Georgia state prison inmates may have a better chance of passing the GED exam than students pursuing the certificate outside prison walls.
“We stress it. We really do stress it,” said Dale Herndon, warden at Forest Hays State Prison in Chattooga County. “It’s something to achieve, something to strive for.”
Information from the Georgia Department of Corrections shows 72 percent of prisoners who take the general educational development test pass.
That compares with 63 percent passing at the state level and 68 percent nationwide in 2006, the most recent figures available.
Only 30 percent of Georgia prison inmates have a GED certificate or high school diploma, according to a Department of Corrections release.
While they may not come into the prison system with an education, many leave with one, officials said.
“This is one thing in prison they can do for themselves,” said Warden James Lanier with Walker State Prison in Walker County. “It’s something they can take with them the rest of their lives.”
Studies show that those who study and complete the GED process have a greater chance of staying out of prison when they are released, according to the Department of Corrections.
“Inmates who participated in education programs while incarcerated showed lower rates of recidivism after three years, a 29 percent reduction,” according to a department news release.
Mr. Lanier admitted there might be fewer distractions for prisoners, which could contribute to better success on the exam. He said, though, that many inmates work full-time jobs while in prison and take on GED studies in addition to that.
GED classes in prison can offer offenders a second chance at an education, prison officials said.
“The first thing I learned in the first six months is there are some really smart guys in prison,” said Mark McConnell, a seventh-year GED instructor at Walker State Prison.

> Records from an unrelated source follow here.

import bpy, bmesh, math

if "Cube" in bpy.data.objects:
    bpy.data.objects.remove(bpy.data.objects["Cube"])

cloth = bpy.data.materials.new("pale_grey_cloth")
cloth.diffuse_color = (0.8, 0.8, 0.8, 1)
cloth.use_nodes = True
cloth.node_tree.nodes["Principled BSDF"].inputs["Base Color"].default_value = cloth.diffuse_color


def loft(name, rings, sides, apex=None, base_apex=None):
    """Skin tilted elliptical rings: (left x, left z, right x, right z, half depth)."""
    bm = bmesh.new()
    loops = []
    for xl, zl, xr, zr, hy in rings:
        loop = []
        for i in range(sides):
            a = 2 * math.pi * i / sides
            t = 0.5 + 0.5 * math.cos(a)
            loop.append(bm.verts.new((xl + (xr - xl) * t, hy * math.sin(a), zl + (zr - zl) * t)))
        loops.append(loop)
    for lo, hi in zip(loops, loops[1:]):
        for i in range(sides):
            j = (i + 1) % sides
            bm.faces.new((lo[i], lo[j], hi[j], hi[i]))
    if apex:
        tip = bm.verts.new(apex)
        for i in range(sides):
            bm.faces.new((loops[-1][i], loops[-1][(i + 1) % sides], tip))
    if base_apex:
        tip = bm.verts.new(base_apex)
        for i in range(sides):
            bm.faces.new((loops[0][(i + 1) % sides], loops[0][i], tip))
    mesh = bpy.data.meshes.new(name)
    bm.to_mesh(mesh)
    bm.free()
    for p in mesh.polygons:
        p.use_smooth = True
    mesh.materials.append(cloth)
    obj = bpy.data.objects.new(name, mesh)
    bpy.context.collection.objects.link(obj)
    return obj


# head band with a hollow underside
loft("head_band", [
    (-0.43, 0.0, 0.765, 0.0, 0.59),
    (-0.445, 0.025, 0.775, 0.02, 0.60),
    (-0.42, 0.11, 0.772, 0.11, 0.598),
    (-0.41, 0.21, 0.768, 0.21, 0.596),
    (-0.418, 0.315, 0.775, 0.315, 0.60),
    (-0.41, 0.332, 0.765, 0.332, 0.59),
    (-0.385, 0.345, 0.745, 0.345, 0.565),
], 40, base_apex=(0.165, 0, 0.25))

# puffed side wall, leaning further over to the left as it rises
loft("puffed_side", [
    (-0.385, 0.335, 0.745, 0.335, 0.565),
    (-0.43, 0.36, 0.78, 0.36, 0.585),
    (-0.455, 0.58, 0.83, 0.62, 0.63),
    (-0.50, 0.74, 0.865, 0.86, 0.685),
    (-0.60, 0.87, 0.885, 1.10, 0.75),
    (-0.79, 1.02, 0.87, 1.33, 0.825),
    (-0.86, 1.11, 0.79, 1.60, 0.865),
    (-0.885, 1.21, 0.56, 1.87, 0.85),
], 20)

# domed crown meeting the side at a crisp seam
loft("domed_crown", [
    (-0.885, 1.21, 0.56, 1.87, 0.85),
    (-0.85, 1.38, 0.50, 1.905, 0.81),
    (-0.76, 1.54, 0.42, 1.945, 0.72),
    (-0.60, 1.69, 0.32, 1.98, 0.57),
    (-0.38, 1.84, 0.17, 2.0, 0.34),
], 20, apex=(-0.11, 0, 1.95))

Mr. McConnell said his students may have had problems in the home, school system or community that kept them from getting an education.
Prison students can have that “light comes on moment,” he said.

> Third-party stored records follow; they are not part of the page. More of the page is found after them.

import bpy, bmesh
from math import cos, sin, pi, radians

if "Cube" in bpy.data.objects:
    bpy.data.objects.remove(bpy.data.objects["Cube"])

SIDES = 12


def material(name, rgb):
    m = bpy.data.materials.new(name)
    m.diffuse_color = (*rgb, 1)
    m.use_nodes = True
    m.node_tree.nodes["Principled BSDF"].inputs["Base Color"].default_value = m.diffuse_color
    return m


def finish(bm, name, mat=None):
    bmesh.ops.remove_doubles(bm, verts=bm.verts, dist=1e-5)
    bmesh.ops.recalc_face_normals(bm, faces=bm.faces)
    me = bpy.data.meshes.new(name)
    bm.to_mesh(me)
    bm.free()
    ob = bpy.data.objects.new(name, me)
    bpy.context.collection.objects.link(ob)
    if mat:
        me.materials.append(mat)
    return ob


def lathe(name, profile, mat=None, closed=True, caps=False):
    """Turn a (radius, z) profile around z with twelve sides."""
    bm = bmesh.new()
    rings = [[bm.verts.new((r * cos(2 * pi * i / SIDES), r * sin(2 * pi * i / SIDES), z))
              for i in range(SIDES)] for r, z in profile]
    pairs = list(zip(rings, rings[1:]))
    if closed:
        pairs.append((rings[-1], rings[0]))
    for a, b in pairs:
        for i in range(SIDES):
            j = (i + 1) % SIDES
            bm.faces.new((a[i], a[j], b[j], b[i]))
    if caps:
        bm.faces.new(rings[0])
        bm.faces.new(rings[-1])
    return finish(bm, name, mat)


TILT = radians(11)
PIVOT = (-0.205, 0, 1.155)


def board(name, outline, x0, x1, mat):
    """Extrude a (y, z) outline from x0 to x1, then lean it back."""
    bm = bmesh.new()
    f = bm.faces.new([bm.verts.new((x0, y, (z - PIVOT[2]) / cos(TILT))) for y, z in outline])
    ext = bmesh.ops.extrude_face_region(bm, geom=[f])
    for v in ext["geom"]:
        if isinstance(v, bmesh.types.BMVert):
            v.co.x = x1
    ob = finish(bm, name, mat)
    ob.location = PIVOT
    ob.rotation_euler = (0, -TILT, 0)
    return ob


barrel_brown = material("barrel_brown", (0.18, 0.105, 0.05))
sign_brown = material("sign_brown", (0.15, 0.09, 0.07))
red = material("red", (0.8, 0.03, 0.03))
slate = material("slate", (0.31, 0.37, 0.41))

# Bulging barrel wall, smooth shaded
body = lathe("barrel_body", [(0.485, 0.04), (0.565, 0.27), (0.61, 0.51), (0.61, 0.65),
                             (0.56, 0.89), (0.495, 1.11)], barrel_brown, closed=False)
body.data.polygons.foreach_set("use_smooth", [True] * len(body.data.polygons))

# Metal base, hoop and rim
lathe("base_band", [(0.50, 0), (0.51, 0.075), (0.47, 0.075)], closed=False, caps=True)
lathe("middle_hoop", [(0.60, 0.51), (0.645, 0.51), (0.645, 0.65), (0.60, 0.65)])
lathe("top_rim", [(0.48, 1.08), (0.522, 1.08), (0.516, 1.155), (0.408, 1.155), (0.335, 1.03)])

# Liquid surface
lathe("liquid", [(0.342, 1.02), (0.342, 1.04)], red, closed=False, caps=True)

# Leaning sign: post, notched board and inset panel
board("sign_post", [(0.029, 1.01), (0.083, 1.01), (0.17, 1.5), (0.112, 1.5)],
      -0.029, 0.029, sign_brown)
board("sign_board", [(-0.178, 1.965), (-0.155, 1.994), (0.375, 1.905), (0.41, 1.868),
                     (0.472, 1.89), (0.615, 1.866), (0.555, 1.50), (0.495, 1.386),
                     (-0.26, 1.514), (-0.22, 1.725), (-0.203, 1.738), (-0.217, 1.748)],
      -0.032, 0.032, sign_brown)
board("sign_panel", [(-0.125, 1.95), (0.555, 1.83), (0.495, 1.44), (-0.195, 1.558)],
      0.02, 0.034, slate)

“In some cases, yes, I’ve seen men come in and realize that they can accomplish something,” Mr. McConnell said.
Mr. Lanier said the drive and focus required to earn a GED certificate helps with behavior in prison, too.
“You definitely see that; they’re preoccupied with something that they can accomplish. It gives them something to concentrate on,” the warden said.
That accomplishment can give inmates standing not only in jobs but also with loved ones on the outside.
“It’s a lot easier for them to tell their children to stay in class if they have their GED,” Mr. Lanier said.
For many the GED is a step toward additional vocational training or even college courses once they leave the prison system, he said.
“When you get out of prison you’re pretty much in the same boat as when you came into prison. Unless you’ve got a strong family influence, it’s going to be hard to survive out there,” Mr. Lanier said.
“Without a GED there’s not much more they can do than a minimum wage-type job,” he said.
Todd South covers courts, poverty, technology, military and veterans for the Times Free Press. He has worked at the paper since 2008 and previously covered crime and safety in Southeast Tennessee and North Georgia. Todd’s hometown is Dodge City, Kan. He served five years in the U.S. Marine Corps and deployed to Iraq before returning to school for his journalism degree from the University of Georgia. Todd previously worked at the Anniston (Ala.) Star. Contact ...